Christian Boltanski’s “Chance”, seen here displayed openly to the public in the French Pavilion of Venice Biennale in 2011, is simply fascinating.
I love the idea of mixing and matching faces together because of just how genuinely light-hearted it is. It’s a fun artistic idea and the notion that Boltanski stated that “if every image lands together to make your face you get to keep the machine” is hilarious in how it reflects his perception of chance. It’s always going to be turbulent so why not play into that?
Yet there’s another much darker side to it. It not only uses the post-modern to reflect on how incredibly rare this idea is, it also dances in the macabre by involving death.
In an article written about Boltanski’s work, here , the writer mentions how the idea of reflecting on images of people who no longer exist and placing their faces together with those who do, brings out a dark tonality to the piece.
I can’t quite figure out if their’s a message at all hidden in this decision. But it feels as if it works alongside the idea of chance by honing in on the “dice roll” so to speak. In the moment where someone is waiting to see what images are put together they are thinking about both the deceased and the living. The past and the present.

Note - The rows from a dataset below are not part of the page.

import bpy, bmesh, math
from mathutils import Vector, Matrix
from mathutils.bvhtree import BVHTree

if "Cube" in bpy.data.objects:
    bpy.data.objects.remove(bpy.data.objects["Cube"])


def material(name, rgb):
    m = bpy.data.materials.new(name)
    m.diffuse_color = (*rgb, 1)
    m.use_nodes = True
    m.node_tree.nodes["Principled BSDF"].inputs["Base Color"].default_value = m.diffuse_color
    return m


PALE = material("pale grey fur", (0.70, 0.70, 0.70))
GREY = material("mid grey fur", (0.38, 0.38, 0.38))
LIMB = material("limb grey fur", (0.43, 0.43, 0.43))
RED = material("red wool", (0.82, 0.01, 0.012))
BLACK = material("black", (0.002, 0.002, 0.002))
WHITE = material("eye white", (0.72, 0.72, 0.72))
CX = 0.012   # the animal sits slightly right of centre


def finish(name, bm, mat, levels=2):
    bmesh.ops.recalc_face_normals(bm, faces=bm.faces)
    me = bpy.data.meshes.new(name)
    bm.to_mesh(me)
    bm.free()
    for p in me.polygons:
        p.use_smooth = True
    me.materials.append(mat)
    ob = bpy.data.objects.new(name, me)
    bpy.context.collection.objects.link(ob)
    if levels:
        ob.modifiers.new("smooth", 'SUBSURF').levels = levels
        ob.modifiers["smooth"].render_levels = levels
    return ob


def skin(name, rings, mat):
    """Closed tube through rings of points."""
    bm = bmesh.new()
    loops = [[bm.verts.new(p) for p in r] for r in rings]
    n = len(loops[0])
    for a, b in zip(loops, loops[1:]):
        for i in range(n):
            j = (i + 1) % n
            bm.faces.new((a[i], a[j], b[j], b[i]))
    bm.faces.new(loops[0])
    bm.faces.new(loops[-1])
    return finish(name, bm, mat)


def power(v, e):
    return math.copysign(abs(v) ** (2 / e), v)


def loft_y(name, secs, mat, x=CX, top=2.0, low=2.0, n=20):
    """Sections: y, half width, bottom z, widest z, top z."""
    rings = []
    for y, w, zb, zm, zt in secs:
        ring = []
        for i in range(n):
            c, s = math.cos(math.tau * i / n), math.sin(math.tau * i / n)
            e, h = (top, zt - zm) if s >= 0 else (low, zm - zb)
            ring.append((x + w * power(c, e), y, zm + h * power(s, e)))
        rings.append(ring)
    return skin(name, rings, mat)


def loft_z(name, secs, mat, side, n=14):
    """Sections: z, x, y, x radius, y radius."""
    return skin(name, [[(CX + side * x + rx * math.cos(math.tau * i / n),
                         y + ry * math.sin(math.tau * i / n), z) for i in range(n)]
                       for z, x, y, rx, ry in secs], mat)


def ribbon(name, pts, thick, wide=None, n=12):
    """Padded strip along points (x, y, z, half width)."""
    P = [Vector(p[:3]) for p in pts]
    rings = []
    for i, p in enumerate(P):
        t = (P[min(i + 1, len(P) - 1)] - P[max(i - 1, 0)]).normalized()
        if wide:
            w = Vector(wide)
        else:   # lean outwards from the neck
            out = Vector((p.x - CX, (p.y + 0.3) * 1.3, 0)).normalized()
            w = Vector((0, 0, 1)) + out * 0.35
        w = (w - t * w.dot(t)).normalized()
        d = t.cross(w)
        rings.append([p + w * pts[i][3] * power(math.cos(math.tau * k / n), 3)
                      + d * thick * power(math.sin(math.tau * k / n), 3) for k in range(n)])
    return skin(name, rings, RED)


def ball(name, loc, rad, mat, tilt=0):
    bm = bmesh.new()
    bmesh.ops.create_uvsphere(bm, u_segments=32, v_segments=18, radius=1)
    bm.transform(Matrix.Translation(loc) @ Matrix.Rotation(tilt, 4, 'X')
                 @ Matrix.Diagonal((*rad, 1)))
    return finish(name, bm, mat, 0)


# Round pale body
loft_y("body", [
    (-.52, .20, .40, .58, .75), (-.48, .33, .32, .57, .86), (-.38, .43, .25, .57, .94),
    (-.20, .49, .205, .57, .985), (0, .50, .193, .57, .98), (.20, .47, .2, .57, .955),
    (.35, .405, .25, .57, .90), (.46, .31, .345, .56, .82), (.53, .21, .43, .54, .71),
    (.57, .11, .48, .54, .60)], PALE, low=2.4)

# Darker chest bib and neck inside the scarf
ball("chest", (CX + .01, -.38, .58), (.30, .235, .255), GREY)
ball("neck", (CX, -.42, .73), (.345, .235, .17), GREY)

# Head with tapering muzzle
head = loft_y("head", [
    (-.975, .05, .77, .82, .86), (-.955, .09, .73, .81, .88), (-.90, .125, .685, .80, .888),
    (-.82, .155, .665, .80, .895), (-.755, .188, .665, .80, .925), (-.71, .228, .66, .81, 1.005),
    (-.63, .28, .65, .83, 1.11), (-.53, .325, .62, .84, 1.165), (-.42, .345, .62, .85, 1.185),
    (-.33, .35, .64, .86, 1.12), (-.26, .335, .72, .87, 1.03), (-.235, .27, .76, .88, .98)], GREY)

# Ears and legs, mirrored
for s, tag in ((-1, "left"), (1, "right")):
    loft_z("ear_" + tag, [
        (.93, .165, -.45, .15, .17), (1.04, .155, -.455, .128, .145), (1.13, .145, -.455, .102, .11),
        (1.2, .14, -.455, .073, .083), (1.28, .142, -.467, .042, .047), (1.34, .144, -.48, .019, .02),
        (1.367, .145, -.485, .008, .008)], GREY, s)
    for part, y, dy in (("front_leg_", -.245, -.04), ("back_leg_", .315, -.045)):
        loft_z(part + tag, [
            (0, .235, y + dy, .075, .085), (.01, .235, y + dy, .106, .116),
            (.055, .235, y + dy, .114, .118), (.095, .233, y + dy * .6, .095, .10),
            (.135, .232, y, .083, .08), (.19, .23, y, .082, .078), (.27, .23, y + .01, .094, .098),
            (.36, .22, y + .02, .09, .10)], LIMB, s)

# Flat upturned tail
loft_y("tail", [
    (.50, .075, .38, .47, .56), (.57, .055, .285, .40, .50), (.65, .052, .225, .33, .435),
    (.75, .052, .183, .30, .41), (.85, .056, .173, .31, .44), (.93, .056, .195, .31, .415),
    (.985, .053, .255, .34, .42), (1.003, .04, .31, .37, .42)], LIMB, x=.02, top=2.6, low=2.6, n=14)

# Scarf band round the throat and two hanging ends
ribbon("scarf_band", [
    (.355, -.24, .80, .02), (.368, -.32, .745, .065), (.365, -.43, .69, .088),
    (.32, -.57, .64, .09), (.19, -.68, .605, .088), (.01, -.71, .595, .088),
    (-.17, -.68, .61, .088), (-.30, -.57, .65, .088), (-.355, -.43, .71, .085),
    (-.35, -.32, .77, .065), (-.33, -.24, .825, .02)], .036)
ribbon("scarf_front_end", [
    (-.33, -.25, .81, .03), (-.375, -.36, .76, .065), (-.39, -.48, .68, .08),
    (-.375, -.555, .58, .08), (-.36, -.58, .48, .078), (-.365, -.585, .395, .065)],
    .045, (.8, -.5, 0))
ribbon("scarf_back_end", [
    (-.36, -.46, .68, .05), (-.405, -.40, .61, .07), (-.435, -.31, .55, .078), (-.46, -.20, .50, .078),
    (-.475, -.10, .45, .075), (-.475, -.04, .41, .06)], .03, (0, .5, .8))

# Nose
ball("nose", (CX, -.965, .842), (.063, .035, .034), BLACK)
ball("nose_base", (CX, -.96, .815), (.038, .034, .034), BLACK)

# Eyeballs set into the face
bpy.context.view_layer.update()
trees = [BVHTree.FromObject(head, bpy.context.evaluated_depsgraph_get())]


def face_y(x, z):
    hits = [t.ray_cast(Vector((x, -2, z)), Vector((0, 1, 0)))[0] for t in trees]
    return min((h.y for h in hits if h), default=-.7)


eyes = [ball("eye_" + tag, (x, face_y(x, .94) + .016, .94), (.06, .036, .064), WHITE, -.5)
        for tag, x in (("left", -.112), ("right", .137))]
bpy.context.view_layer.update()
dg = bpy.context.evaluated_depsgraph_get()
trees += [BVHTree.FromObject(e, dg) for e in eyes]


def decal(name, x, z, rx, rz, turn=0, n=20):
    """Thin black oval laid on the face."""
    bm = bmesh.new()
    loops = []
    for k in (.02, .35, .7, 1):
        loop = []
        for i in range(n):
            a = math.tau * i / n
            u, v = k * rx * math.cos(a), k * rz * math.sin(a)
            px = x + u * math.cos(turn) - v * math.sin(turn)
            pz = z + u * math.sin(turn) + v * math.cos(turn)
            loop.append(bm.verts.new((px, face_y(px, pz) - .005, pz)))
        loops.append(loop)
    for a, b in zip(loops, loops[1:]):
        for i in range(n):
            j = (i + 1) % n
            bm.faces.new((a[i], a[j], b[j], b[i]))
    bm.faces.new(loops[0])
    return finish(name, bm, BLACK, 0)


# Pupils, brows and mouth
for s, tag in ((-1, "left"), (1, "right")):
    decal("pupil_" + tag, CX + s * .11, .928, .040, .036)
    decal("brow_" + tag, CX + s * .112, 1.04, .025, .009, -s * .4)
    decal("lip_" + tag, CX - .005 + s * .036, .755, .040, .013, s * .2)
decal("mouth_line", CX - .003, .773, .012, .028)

Whatever photo it now brings up, it simply is. And you’re thinking about every option because of it.